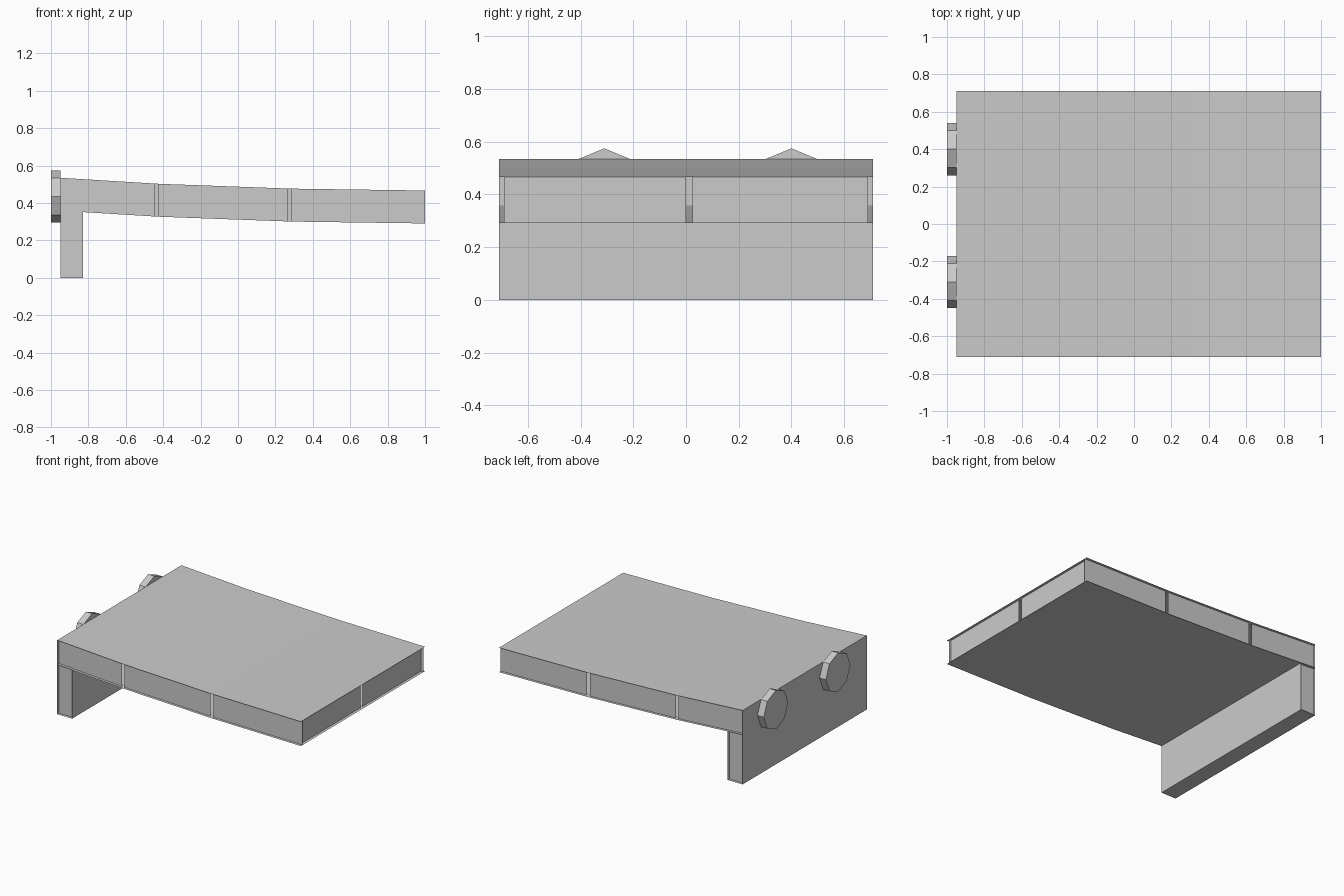
import bpy, bmesh, math
from mathutils import Matrix

if "Cube" in bpy.data.objects:
    bpy.data.objects.remove(bpy.data.objects["Cube"])

W = 0.71          # half width in y
REC = 0.02        # how far side panels sit behind the sheet edges
GAP = 0.022       # slot between neighbouring panels
THICK = 0.176
BACK, INNER = -0.95, -0.83
CURVE = [(BACK, 0.535), (-0.425, 0.503), (0.287, 0.477), (1.0, 0.467)]


def top_z(x):
    for (x0, z0), (x1, z1) in zip(CURVE, CURVE[1:]):
        if x <= x1:
            return z0 + (z1 - z0) * (x - x0) / (x1 - x0)
    return CURVE[-1][1]


def make(name, bm):
    me = bpy.data.meshes.new(name)
    bm.to_mesh(me)
    bm.free()
    ob = bpy.data.objects.new(name, me)
    bpy.context.collection.objects.link(ob)
    return ob


def sheet(name, profile, y0=-W, y1=W):
    """Thin sheet: an x-z profile swept along y."""
    bm = bmesh.new()
    rows = [[bm.verts.new((x, y, z)) for y in (y0, y1)] for x, z in profile]
    for a, b in zip(rows, rows[1:]):
        bm.faces.new((a[0], b[0], b[1], a[1]))
    return make(name, bm)


def panel(name, outline, y):
    """Flat panel in the x-z plane facing away from the middle."""
    bm = bmesh.new()
    vs = [bm.verts.new((x, y, z)) for x, z in outline]
    bm.faces.new(vs if y < 0 else vs[::-1])
    return make(name, bm)


# Curved top and underside sheets
sheet("top_sheet", CURVE)
sheet("under_sheet", [(x, z - THICK) for x, z in reversed(CURVE)])

# Upright wall: outer face, inner face and foot
sheet("wall_outer", [(BACK, 0), (BACK, CURVE[0][1])])
sheet("wall_inner", [(INNER, top_z(INNER) - THICK), (INNER, 0)])
sheet("wall_foot", [(INNER, 0), (BACK, 0)])

# Recessed panels along both long sides; the slots are offset on the far side
for side, label in ((-1, "front"), (1, "rear")):
    y = side * (W - REC)
    for i in range(3):
        a, b = CURVE[i][0], CURVE[i + 1][0]
        if side < 0 and i < 2:
            b -= GAP
        if side > 0 and i > 0:
            a += GAP
        panel(f"{label}_panel_{i + 1}",
              [(a, top_z(a) - THICK), (b, top_z(b) - THICK), (b, top_z(b)), (a, top_z(a))], y)
    panel(f"{label}_wall_end",
          [(BACK, 0), (INNER, 0), (INNER, top_z(INNER) - THICK), (BACK, top_z(BACK) - THICK)], y)

# Recessed panels across the free end
ex = 1.0 - REC
for i, (y0, y1) in enumerate(((-W + REC, 0), (0.025, W - REC))):
    sheet(f"end_panel_{i + 1}", [(ex, top_z(ex)), (ex, top_z(ex) - THICK)], y0, y1)

# Octagonal discs on the outer wall
for i, y in enumerate((-0.31, 0.40)):
    bm = bmesh.new()
    bmesh.ops.create_cone(bm, cap_ends=True, segments=8, radius1=0.14, radius2=0.14, depth=0.05,
                          matrix=Matrix.Translation((-0.975, y, 0.435)) @ Matrix.Rotation(math.pi / 2, 4, 'Y'))
    make(f"wall_disc_{i + 1}", bm)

□ □ □ □ □ □ □

Reproduce every line above exactly, pictures excluded.

**Exercise answer**.
import bpy, bmesh, math
from mathutils import Matrix

if "Cube" in bpy.data.objects:
    bpy.data.objects.remove(bpy.data.objects["Cube"])

W = 0.71          # half width in y
REC = 0.02        # how far side panels sit behind the sheet edges
GAP = 0.022       # slot between neighbouring panels
THICK = 0.176
BACK, INNER = -0.95, -0.83
CURVE = [(BACK, 0.535), (-0.425, 0.503), (0.287, 0.477), (1.0, 0.467)]


def top_z(x):
    for (x0, z0), (x1, z1) in zip(CURVE, CURVE[1:]):
        if x <= x1:
            return z0 + (z1 - z0) * (x - x0) / (x1 - x0)
    return CURVE[-1][1]


def make(name, bm):
    me = bpy.data.meshes.new(name)
    bm.to_mesh(me)
    bm.free()
    ob = bpy.data.objects.new(name, me)
    bpy.context.collection.objects.link(ob)
    return ob


def sheet(name, profile, y0=-W, y1=W):
    """Thin sheet: an x-z profile swept along y."""
    bm = bmesh.new()
    rows = [[bm.verts.new((x, y, z)) for y in (y0, y1)] for x, z in profile]
    for a, b in zip(rows, rows[1:]):
        bm.faces.new((a[0], b[0], b[1], a[1]))
    return make(name, bm)


def panel(name, outline, y):
    """Flat panel in the x-z plane facing away from the middle."""
    bm = bmesh.new()
    vs = [bm.verts.new((x, y, z)) for x, z in outline]
    bm.faces.new(vs if y < 0 else vs[::-1])
    return make(name, bm)


# Curved top and underside sheets
sheet("top_sheet", CURVE)
sheet("under_sheet", [(x, z - THICK) for x, z in reversed(CURVE)])

# Upright wall: outer face, inner face and foot
sheet("wall_outer", [(BACK, 0), (BACK, CURVE[0][1])])
sheet("wall_inner", [(INNER, top_z(INNER) - THICK), (INNER, 0)])
sheet("wall_foot", [(INNER, 0), (BACK, 0)])

# Recessed panels along both long sides; the slots are offset on the far side
for side, label in ((-1, "front"), (1, "rear")):
    y = side * (W - REC)
    for i in range(3):
        a, b = CURVE[i][0], CURVE[i + 1][0]
        if side < 0 and i < 2:
            b -= GAP
        if side > 0 and i > 0:
            a += GAP
        panel(f"{label}_panel_{i + 1}",
              [(a, top_z(a) - THICK), (b, top_z(b) - THICK), (b, top_z(b)), (a, top_z(a))], y)
    panel(f"{label}_wall_end",
          [(BACK, 0), (INNER, 0), (INNER, top_z(INNER) - THICK), (BACK, top_z(BACK) - THICK)], y)

# Recessed panels across the free end
ex = 1.0 - REC
for i, (y0, y1) in enumerate(((-W + REC, 0), (0.025, W - REC))):
    sheet(f"end_panel_{i + 1}", [(ex, top_z(ex)), (ex, top_z(ex) - THICK)], y0, y1)

# Octagonal discs on the outer wall
for i, y in enumerate((-0.31, 0.40)):
    bm = bmesh.new()
    bmesh.ops.create_cone(bm, cap_ends=True, segments=8, radius1=0.14, radius2=0.14, depth=0.05,
                          matrix=Matrix.Translation((-0.975, y, 0.435)) @ Matrix.Rotation(math.pi / 2, 4, 'Y'))
    make(f"wall_disc_{i + 1}", bm)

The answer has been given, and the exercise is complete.